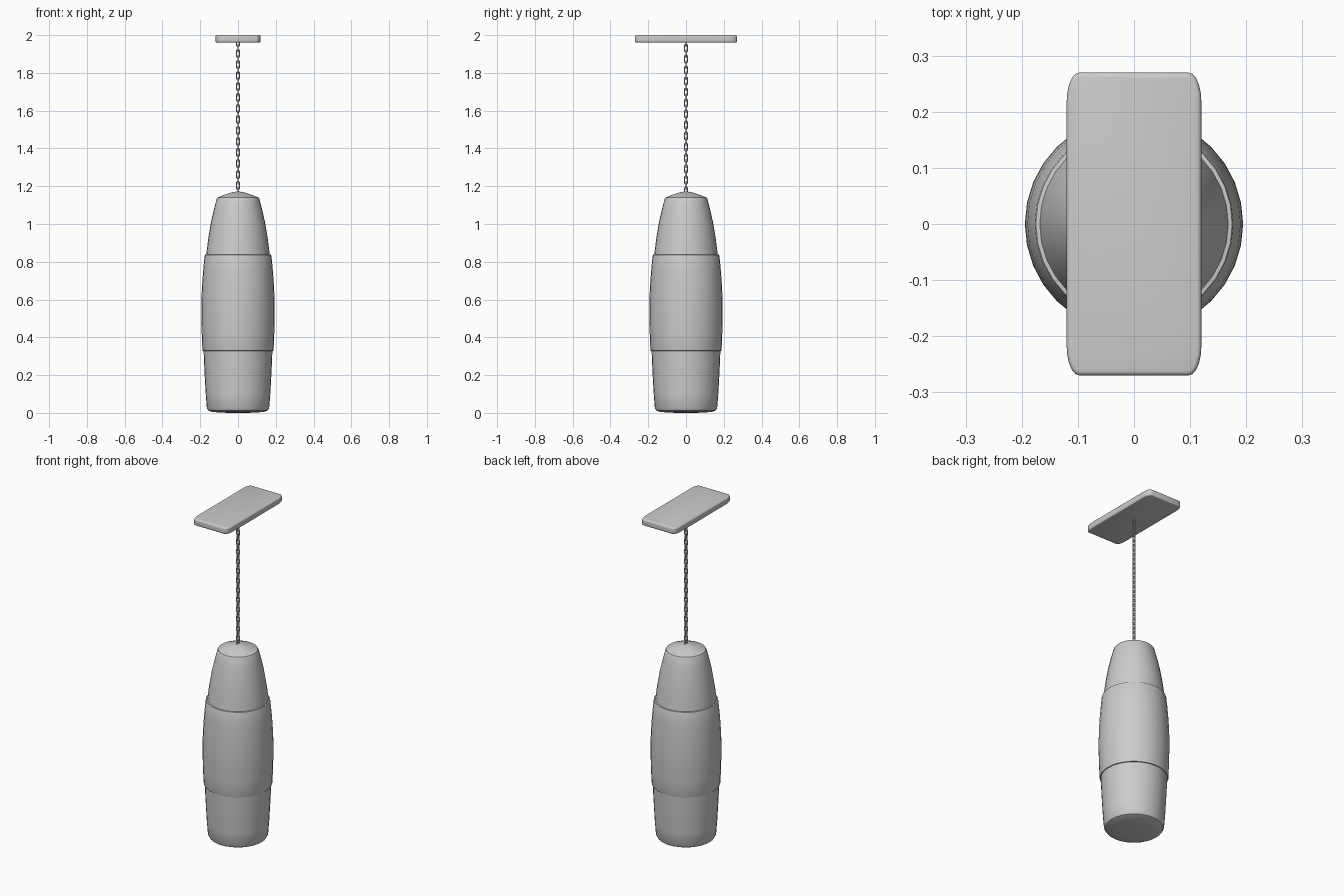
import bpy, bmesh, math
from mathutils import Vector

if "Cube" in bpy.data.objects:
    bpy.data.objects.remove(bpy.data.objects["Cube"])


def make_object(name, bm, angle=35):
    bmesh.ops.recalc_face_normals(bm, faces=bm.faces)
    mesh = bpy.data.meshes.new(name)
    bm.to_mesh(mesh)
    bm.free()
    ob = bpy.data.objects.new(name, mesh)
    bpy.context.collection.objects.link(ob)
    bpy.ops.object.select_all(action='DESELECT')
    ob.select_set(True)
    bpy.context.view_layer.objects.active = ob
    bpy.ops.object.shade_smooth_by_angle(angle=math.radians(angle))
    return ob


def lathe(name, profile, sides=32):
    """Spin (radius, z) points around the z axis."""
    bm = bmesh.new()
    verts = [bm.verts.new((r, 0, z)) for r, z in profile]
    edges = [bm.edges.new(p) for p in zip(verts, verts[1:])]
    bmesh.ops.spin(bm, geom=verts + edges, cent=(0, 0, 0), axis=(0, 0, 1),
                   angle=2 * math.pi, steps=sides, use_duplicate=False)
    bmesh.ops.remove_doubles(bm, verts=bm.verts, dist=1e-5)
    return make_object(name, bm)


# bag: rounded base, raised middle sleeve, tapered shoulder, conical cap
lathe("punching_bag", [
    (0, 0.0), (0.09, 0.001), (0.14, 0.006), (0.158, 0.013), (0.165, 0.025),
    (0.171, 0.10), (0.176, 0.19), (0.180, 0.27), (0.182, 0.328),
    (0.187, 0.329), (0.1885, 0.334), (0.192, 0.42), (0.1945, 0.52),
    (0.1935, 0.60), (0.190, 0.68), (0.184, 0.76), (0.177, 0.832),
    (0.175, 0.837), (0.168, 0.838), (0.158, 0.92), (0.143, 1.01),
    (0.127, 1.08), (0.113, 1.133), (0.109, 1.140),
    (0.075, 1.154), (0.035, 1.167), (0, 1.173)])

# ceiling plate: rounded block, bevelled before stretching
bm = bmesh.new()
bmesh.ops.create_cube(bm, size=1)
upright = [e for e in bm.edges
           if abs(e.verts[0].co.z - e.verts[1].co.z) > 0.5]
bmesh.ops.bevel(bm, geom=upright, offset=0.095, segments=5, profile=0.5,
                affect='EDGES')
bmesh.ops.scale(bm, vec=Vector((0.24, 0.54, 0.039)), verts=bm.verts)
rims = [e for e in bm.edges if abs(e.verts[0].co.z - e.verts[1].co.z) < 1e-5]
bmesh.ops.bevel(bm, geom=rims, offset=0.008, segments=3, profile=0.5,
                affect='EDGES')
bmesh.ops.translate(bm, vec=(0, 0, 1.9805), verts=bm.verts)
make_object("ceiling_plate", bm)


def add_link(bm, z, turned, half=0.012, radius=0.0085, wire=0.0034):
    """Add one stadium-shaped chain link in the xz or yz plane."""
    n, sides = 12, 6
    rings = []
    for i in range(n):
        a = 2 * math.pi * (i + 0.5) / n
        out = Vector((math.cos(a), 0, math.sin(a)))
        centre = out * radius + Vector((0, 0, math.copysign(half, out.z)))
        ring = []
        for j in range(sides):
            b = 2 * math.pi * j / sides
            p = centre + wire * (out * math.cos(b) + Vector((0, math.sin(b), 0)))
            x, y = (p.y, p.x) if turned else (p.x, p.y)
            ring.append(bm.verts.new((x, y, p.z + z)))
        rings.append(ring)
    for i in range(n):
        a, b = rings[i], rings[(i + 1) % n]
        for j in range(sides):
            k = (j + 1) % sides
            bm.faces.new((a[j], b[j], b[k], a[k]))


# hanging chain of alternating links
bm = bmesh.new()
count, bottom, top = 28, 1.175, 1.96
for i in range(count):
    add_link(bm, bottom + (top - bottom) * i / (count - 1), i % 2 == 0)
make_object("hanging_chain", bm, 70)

==

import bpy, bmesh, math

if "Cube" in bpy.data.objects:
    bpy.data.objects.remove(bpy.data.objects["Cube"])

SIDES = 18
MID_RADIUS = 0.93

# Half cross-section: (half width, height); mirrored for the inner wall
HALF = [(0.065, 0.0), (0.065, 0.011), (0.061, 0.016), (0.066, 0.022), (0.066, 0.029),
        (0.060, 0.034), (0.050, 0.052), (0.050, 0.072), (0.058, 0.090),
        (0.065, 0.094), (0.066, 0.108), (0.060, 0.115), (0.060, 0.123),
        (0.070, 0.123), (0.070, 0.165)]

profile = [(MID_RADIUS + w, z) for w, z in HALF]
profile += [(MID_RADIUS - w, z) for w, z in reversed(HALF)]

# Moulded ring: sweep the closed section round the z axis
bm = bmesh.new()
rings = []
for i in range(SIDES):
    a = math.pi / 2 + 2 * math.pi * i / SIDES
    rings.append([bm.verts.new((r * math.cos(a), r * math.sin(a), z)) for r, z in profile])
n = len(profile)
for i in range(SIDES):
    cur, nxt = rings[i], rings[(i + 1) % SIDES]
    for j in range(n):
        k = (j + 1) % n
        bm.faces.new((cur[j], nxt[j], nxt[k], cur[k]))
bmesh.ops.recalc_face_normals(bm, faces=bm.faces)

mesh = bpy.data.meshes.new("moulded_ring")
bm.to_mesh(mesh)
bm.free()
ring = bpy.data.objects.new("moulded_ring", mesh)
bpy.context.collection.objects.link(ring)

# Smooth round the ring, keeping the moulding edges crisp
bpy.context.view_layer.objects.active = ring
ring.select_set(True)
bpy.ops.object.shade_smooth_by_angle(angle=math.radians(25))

* * *

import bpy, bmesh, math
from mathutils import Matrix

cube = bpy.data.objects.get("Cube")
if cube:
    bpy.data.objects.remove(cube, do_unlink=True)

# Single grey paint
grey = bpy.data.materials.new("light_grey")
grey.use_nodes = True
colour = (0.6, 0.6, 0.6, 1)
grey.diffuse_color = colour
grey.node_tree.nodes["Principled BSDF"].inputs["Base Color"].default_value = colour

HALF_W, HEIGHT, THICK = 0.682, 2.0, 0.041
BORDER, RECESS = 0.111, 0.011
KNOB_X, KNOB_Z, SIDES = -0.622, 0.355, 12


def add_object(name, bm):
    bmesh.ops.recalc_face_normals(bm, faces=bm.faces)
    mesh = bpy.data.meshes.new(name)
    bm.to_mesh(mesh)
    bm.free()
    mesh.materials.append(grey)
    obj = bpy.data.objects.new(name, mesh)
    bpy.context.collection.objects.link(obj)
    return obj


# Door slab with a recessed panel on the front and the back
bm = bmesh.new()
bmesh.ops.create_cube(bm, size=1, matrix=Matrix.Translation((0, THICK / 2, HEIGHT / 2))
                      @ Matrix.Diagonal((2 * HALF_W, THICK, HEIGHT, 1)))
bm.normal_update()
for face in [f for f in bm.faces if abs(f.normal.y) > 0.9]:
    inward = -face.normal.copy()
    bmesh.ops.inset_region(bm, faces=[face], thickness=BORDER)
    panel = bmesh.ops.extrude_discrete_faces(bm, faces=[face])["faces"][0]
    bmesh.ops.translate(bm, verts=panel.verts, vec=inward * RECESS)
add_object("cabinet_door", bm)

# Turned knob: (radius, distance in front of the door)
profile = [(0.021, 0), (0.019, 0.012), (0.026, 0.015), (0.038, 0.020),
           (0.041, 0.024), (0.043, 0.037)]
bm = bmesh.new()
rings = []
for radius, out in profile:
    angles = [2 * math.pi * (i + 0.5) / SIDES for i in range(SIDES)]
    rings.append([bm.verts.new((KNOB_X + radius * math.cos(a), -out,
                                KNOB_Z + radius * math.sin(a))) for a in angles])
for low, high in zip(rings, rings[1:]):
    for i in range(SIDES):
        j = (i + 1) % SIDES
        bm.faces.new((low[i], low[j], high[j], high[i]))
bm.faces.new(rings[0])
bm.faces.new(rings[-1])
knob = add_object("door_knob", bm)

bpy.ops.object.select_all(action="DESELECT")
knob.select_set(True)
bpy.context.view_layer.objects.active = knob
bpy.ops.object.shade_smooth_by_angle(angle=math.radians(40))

#### What you have to do:
Wherever the string "mathutils" appears in the records, copy the whole line.

#### Answer to this exercise:
from mathutils import Vector
from mathutils import Matrix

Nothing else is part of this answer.